by TOM FOOT
A CAMPAIGN has been launched to celebrate the mother of British feminism with a statue in Islington.
Newington Green Action Group (NGAG) wants to ensure a lasting legacy to human rights champion Mary Wollstonecraft.
The 18th-century writer – author of A Vindication of the Rights of Women – lived in a “radical village of dissenters” where Newington Green is today. She wrote books about education while living there and set up a boarding school for girls in 1784.
Speaking on BBC4’s Women’s Hour yesterday (Thursday), Mary on the Green committee member Roberta Wedge said: “It’s important we recognise significant women everywhere – for women’s rights and what we would now call human rights. And she was also a pioneering educator, a pedagogue. Thoughts on the Education of Our Daughters was written while she was in Newington Green.
“They were pivotal those few years spent in that little isolated village, a couple of miles from London at that point. There were radical dissenters living there and prosperous merchants. They valued hard work, women and sobriety. It was very different to the violent father she grew up with.”

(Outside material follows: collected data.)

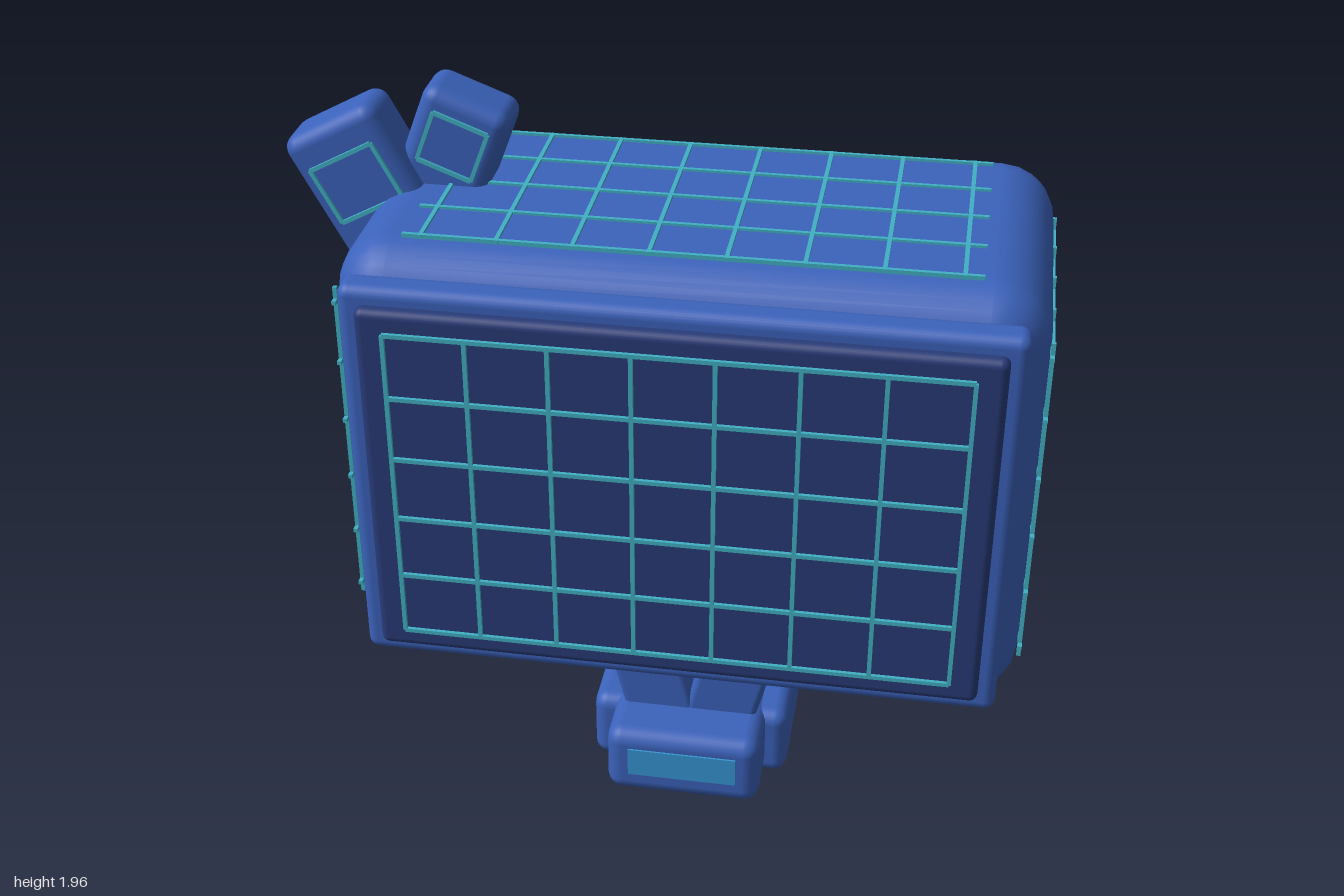
import * as THREE from 'three';
import { RoundedBoxGeometry } from 'three/addons/geometries/RoundedBoxGeometry.js';

function material(name, color) {
  const m = new THREE.MeshStandardMaterial({ color });
  m.name = name;
  return m;
}

export function createModel() {
  const blue = material('casing blue', 0x3b62bb);
  const navy = material('screen navy', 0x283b78);
  const teal = material('grid teal', 0x40b0c4);
  const sky = material('light blue', 0x3796d6);
  const model = new THREE.Group();
  model.name = 'monitor';

  const add = (parent, name, geometry, mat, x, y, z, rotZ = 0) => {
    const mesh = new THREE.Mesh(geometry, mat);
    mesh.name = name;
    mesh.position.set(x, y, z);
    mesh.rotation.z = rotZ;
    parent.add(mesh);
    return mesh;
  };
  // Rounded box given by its minimum and maximum corners
  const block = (name, mat, a, b, r, seg = 3) => add(model, name,
    new RoundedBoxGeometry(b[0] - a[0], b[1] - a[1], b[2] - a[2], seg, r), mat,
    (a[0] + b[0]) / 2, (a[1] + b[1]) / 2, (a[2] + b[2]) / 2);

  // Grid of thin bars in the local XY plane, w by h, with overhanging ends
  const T = 0.011;
  const grid = (parent, name, w, h, nx, ny, overX = 0, overY = 0) => {
    const g = new THREE.Group();
    g.name = name;
    for (let i = 0; i <= nx; i++)
      add(g, 'gridBar', new THREE.BoxGeometry(T, h + 2 * overY, T), teal, -w / 2 + (w * i) / nx, 0, 0);
    for (let j = 0; j <= ny; j++)
      add(g, 'gridBar', new THREE.BoxGeometry(w + 2 * overX, T, T), teal, 0, -h / 2 + (h * j) / ny, 0);
    parent.add(g);
    return g;
  };

  // Casing, bezel, screen and bottom plate
  block('casing', blue, [-0.79, 0.487, -0.517], [0.985, 1.703, 0.415], 0.15);
  block('bezel', blue, [-0.74, 0.547, 0.38], [0.935, 1.645, 0.472], 0.03);
  block('screen', navy, [-0.69, 0.595, 0.42], [0.888, 1.6, 0.503], 0.022);
  block('bottomPlate', blue, [-0.4, 0.474, -0.37], [0.6, 0.5, 0.285], 0.005, 1);

  // Grids on the screen, top and both sides
  grid(model, 'screenGrid', 1.43, 0.885, 7, 5).position.set(0.098, 1.097, 0.507);
  const top = grid(model, 'topGrid', 1.335, 0.665, 7, 4, 0.047, 0.007);
  top.rotation.x = -Math.PI / 2;
  top.position.set(0.098, 1.704, -0.047);
  for (const x of [-0.793, 0.988]) {
    const side = grid(model, 'sideGrid', 0.7, 0.86, 4, 5, 0.022, 0.037);
    side.rotation.y = Math.PI / 2;
    side.position.set(x, 1.092, -0.037);
  }

  // Two tilted blocks on the corner, each with a framed front
  const ears = [
    { name: 'outerEar', w: 0.28, h: 0.66, x: -0.736, y: 1.577, z: -0.057, tilt: 28, fw: 0.19, fh: 0.16, fy: 0.155 },
    { name: 'innerEar', w: 0.24, h: 0.44, x: -0.594, y: 1.728, z: -0.105, tilt: -21, fw: 0.15, fh: 0.14, fy: 0.09 },
  ];
  for (const e of ears) {
    const ear = new THREE.Group();
    ear.name = e.name;
    ear.position.set(e.x, e.y, e.z);
    ear.rotation.z = THREE.MathUtils.degToRad(e.tilt);
    add(ear, 'earBlock', new RoundedBoxGeometry(e.w, e.h, 0.173, 3, 0.04), blue, 0, 0, 0);
    grid(ear, 'earFrame', e.fw, e.fh, 1, 1).position.set(0, e.fy, 0.089);
    model.add(ear);
  }

  // Splayed legs with a brow bar in front and a streak on the outside
  for (const s of [-1, 1]) {
    const leg = new THREE.Group();
    leg.name = s > 0 ? 'leftLeg' : 'rightLeg';
    leg.position.set(0.097 + s * 0.12, 0.35, -0.035);
    leg.rotation.z = -s * 0.245;
    add(leg, 'legBlock', new RoundedBoxGeometry(0.197, 0.46, 0.45, 2, 0.02), blue, 0, 0, 0);
    const streak = add(leg, 'legStreak', new THREE.CapsuleGeometry(0.02, 0.09, 3, 8), teal, s * 0.098, 0.07, -0.015);
    streak.scale.x = 0.4;
    model.add(leg);
    add(model, 'browBar', new THREE.BoxGeometry(0.12, 0.022, 0.012), sky,
      0.097 + s * 0.118, 0.383, 0.196, -s * 0.23);
  }

  // Crossed foot blocks and the front light panel
  block('footLong', blue, [-0.12, 0.015, -0.25], [0.313, 0.228, 0.335], 0.045);
  block('footWide', blue, [-0.185, 0.003, -0.21], [0.375, 0.218, 0.175], 0.04);
  add(model, 'footLight', new THREE.BoxGeometry(0.305, 0.088, 0.008), sky, 0.097, 0.133, 0.336);

  return model;
}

Wollstonecraft was born in Spitalfields in 1759. She fell in love with another girl, Fanny Blood, and opened the boarding school in Islington partly so she could live with her there in peace.
A green plaque to Wollstonecraft was unveiled at Newington Green Primary School, near the site of the pioneering feminist’s school, on Tuesday as part of International Women’s Day celebrations.
While living in Islington, Wollstonecraft made friends with Richard Price, a minister at the local dissenting chapel. Price and his friend Joseph Priestley were the leaders of a group of men known as Rational Dissenters.
Wollstonecraft married the philosopher William Godwin in March 1797 but died in September the same year, 10 days after giving birth to a daughter, Mary, later Mary Shelley, who wrote the Gothic thriller Frankenstein.
The calls for “Mary in the Green” reached Parliament on Wednesday when Islington North Labour MP Jeremy Corbyn tabled an Early Day Motion. It read: “That this House believes her memory would be enhanced by an appropriate sculpture on Newington Green as a symbol of her great work – A Vindication of the Rights of Women.”
A spokeswoman for NGAG said: “Despite the significance of Mary Wollstonecraft’s life and work, there has never been a public memorial statue of her anywhere.
“The location of her home on Newington Green, where her radical ideas about women’s equality, education and politics were first formed, seems a logical place for a permanent memorial to such an important and influential woman.”
Designs submissions will begin in May and it is hoped unveiling will be in the spring of 2013.
For details at www.newingtongreen.org.uk